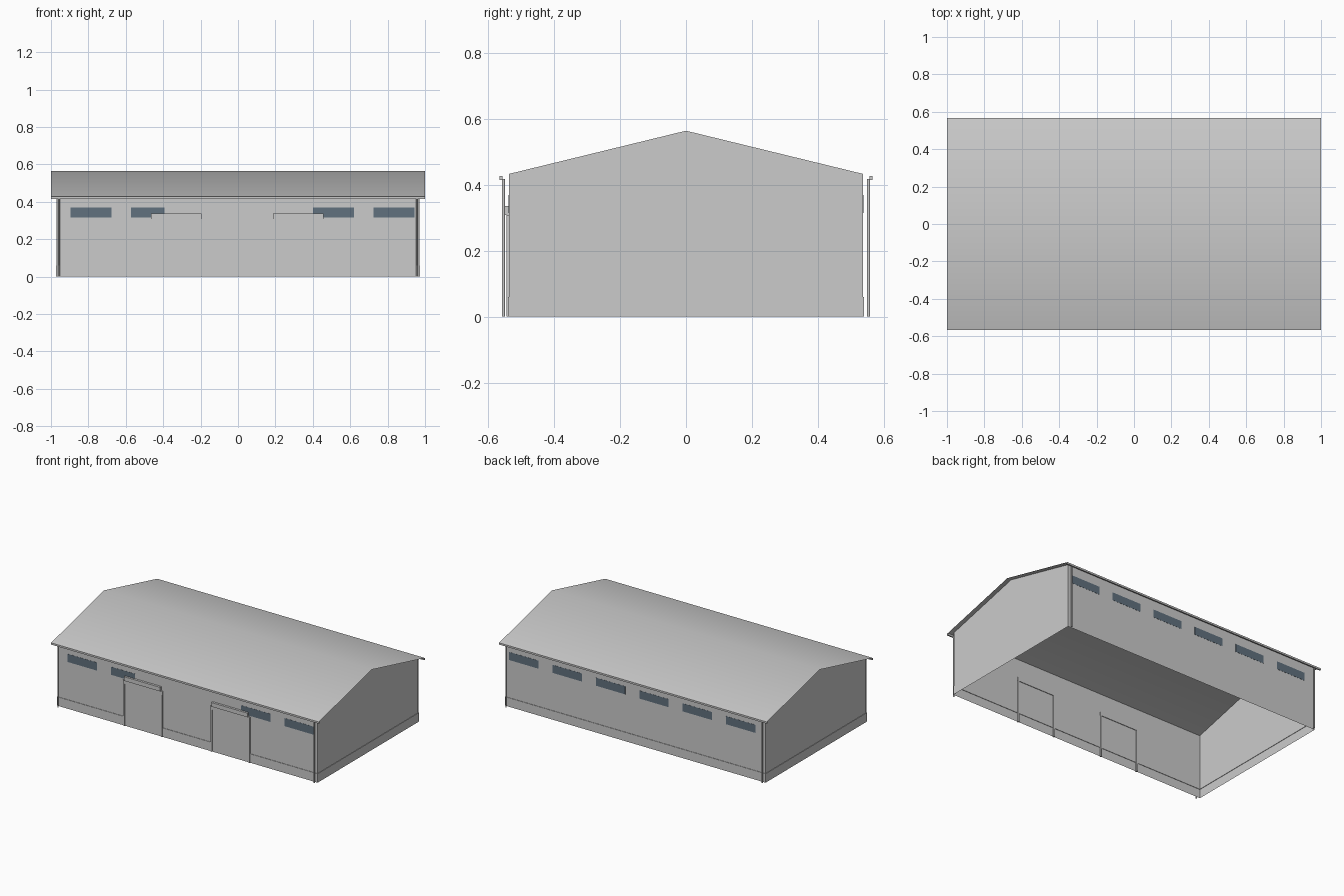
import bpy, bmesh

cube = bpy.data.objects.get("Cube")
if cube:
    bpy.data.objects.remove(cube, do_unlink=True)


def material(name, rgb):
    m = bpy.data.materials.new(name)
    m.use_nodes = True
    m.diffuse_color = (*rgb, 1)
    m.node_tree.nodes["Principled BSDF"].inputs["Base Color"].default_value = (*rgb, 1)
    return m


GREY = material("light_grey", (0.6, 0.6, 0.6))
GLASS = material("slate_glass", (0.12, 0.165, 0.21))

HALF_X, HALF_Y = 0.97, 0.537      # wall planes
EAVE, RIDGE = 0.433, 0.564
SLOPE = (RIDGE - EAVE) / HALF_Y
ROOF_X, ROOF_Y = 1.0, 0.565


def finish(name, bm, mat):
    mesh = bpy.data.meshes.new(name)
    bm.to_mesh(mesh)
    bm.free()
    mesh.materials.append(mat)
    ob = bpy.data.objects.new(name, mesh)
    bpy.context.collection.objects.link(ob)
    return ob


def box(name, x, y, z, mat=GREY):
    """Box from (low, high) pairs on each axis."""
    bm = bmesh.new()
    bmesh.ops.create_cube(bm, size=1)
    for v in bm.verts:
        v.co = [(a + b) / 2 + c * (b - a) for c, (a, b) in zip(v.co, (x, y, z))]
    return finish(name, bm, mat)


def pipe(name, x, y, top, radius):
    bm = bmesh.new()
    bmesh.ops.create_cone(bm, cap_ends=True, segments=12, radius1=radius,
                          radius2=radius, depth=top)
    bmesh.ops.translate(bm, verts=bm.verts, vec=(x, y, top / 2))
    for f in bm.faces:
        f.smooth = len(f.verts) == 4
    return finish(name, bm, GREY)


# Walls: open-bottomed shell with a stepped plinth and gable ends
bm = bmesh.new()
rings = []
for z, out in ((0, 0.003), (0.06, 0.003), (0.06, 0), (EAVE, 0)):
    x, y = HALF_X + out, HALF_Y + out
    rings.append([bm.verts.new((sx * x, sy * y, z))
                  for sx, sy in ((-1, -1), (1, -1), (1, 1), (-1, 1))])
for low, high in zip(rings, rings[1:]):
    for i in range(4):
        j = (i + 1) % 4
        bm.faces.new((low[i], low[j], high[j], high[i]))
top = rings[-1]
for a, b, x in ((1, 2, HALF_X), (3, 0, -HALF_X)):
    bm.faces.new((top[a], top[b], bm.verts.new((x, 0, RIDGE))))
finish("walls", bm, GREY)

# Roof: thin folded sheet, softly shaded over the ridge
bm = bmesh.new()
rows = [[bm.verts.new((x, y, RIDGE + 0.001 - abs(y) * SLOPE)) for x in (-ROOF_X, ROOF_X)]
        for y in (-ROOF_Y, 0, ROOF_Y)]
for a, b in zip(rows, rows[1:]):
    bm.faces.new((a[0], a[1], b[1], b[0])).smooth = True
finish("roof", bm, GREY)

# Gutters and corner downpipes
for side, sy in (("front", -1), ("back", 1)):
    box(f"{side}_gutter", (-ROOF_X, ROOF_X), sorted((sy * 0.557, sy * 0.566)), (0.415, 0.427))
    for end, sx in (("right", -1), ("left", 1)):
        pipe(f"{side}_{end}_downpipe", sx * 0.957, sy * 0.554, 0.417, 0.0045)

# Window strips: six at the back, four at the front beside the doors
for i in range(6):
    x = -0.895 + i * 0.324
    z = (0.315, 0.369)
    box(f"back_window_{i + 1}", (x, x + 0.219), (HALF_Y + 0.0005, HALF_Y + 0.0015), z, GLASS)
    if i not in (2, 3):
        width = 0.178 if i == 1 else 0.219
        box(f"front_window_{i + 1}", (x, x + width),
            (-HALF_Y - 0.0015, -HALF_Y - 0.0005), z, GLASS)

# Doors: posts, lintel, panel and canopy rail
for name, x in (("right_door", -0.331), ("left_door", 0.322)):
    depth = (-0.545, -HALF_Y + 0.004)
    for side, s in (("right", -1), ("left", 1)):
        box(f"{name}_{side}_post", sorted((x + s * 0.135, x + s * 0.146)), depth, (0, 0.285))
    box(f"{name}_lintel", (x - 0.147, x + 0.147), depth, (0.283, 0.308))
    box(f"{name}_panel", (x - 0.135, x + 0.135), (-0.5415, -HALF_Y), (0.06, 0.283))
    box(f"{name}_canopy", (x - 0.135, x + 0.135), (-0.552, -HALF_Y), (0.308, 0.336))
+-------+
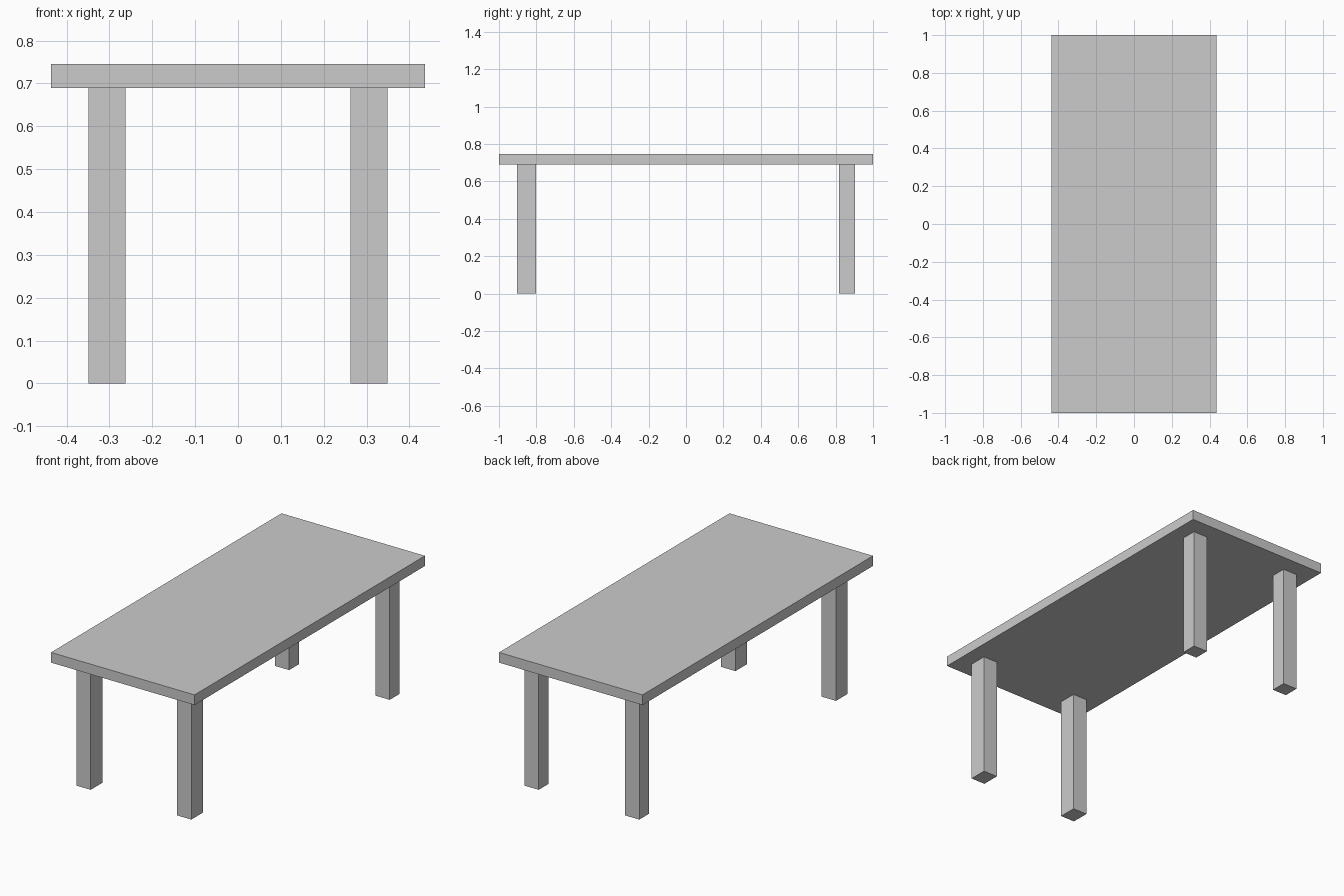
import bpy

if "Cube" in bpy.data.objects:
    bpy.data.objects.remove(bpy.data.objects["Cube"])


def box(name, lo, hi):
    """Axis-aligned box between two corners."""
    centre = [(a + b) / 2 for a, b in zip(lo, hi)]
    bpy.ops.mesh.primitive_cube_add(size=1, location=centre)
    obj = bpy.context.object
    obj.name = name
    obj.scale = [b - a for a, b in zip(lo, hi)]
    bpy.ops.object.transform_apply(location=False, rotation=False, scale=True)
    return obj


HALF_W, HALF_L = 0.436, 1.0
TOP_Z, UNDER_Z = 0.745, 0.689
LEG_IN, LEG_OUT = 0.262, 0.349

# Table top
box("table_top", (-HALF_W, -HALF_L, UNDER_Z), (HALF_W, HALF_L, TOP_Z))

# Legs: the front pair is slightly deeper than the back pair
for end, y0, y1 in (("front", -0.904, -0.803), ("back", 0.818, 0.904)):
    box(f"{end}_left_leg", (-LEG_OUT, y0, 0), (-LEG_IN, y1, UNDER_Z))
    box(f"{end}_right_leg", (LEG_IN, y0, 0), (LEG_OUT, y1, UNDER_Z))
+-------+
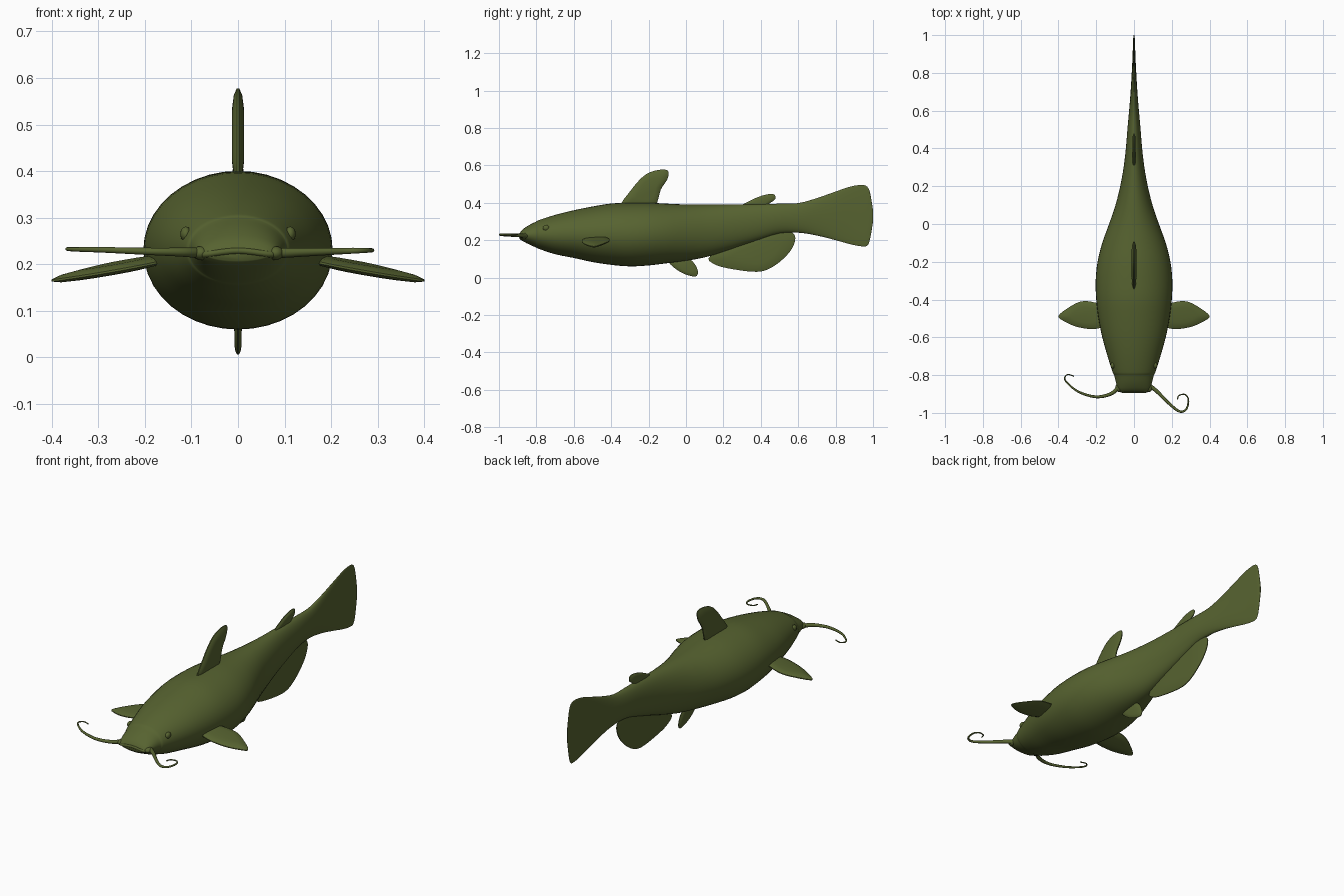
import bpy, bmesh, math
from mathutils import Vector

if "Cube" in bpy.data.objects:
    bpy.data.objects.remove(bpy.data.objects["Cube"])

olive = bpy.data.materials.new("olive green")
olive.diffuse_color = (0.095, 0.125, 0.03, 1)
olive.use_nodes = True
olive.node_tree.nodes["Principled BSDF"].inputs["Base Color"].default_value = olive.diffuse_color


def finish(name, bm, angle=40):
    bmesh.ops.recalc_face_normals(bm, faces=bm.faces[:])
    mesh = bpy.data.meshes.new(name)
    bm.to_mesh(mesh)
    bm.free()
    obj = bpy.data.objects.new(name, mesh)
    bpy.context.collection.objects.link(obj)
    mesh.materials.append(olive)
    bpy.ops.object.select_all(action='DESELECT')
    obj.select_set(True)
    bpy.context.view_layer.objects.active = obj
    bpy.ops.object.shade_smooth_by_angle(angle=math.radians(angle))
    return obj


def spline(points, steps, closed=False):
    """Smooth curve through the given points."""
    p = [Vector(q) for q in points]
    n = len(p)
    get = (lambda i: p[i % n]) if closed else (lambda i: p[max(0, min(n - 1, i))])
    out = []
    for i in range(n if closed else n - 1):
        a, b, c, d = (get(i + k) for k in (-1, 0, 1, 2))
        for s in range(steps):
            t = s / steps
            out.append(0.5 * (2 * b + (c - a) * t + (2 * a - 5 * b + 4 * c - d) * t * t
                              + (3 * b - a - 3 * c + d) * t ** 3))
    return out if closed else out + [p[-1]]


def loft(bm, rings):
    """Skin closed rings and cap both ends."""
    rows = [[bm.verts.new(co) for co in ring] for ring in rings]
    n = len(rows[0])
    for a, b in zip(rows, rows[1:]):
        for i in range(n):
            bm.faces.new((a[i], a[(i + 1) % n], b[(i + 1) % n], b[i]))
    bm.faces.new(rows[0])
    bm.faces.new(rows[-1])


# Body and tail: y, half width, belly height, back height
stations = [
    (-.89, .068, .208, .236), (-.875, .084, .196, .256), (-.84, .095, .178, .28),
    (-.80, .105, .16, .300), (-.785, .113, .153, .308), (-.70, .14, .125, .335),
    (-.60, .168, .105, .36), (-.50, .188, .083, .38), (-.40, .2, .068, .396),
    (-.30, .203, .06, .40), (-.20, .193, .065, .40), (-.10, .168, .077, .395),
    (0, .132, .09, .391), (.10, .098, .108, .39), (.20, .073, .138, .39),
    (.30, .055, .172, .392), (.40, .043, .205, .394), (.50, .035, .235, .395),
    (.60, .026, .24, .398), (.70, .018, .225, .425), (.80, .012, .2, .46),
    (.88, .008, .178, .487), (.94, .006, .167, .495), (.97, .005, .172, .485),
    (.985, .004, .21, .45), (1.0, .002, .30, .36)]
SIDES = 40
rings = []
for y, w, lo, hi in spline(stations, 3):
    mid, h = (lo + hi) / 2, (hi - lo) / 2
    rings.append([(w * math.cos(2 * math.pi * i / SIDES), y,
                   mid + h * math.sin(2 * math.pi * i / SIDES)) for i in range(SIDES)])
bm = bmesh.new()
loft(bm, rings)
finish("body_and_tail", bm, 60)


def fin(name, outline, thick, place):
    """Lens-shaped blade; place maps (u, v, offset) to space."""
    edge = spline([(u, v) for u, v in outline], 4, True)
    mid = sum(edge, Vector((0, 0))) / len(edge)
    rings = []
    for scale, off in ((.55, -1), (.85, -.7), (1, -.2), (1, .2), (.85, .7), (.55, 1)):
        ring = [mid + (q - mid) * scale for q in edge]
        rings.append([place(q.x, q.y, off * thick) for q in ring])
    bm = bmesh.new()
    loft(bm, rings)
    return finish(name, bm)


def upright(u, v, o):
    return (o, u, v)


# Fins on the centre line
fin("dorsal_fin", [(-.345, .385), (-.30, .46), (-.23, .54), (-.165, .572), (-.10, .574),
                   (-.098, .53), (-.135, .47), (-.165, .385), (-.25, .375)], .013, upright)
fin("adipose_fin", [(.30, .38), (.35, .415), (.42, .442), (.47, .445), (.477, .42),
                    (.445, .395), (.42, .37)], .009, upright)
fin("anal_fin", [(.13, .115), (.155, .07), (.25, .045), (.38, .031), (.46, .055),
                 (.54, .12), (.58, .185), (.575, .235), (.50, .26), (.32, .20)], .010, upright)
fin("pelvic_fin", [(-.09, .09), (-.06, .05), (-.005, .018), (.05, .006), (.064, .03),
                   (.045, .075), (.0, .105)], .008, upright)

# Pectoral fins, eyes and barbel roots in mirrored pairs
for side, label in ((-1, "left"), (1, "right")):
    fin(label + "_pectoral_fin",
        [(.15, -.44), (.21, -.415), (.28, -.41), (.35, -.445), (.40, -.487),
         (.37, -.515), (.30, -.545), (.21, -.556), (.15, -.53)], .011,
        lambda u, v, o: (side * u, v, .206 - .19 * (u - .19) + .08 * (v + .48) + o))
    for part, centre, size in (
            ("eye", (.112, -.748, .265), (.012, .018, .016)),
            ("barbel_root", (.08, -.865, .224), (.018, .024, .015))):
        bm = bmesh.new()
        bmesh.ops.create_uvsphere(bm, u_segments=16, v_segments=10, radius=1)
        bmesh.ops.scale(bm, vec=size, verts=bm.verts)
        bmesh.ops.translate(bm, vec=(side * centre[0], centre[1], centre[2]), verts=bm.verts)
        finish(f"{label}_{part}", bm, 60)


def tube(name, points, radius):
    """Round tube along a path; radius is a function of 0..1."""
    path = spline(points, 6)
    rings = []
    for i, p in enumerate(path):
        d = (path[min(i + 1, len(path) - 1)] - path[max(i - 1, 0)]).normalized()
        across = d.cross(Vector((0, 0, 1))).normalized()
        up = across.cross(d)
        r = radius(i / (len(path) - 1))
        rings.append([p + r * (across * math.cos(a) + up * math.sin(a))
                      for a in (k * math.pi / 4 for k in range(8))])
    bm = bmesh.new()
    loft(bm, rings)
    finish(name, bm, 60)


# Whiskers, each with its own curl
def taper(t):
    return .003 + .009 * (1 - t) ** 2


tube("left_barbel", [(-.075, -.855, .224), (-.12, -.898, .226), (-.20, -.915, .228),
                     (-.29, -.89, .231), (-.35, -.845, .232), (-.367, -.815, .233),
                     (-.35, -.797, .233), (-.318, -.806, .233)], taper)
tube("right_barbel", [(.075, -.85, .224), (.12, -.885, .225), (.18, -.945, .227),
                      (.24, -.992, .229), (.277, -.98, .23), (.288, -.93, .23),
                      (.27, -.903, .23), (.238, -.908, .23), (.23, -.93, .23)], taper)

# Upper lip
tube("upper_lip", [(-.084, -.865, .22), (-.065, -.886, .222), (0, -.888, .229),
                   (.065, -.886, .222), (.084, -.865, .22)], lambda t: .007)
+-------+
> INSTRUCTIONS FOR THE TASK
In the listing above, find the line with "bpy.data.objects.remove(cube, do_unlink=True)" and the line with "for z, out in", then print exactly those lines and every line between them.

> RESULT OF THE TASK
    bpy.data.objects.remove(cube, do_unlink=True)


def material(name, rgb):
    m = bpy.data.materials.new(name)
    m.use_nodes = True
    m.diffuse_color = (*rgb, 1)
    m.node_tree.nodes["Principled BSDF"].inputs["Base Color"].default_value = (*rgb, 1)
    return m


GREY = material("light_grey", (0.6, 0.6, 0.6))
GLASS = material("slate_glass", (0.12, 0.165, 0.21))

HALF_X, HALF_Y = 0.97, 0.537      # wall planes
EAVE, RIDGE = 0.433, 0.564
SLOPE = (RIDGE - EAVE) / HALF_Y
ROOF_X, ROOF_Y = 1.0, 0.565


def finish(name, bm, mat):
    mesh = bpy.data.meshes.new(name)
    bm.to_mesh(mesh)
    bm.free()
    mesh.materials.append(mat)
    ob = bpy.data.objects.new(name, mesh)
    bpy.context.collection.objects.link(ob)
    return ob


def box(name, x, y, z, mat=GREY):
    """Box from (low, high) pairs on each axis."""
    bm = bmesh.new()
    bmesh.ops.create_cube(bm, size=1)
    for v in bm.verts:
        v.co = [(a + b) / 2 + c * (b - a) for c, (a, b) in zip(v.co, (x, y, z))]
    return finish(name, bm, mat)


def pipe(name, x, y, top, radius):
    bm = bmesh.new()
    bmesh.ops.create_cone(bm, cap_ends=True, segments=12, radius1=radius,
                          radius2=radius, depth=top)
    bmesh.ops.translate(bm, verts=bm.verts, vec=(x, y, top / 2))
    for f in bm.faces:
        f.smooth = len(f.verts) == 4
    return finish(name, bm, GREY)


# Walls: open-bottomed shell with a stepped plinth and gable ends
bm = bmesh.new()
rings = []
for z, out in ((0, 0.003), (0.06, 0.003), (0.06, 0), (EAVE, 0)):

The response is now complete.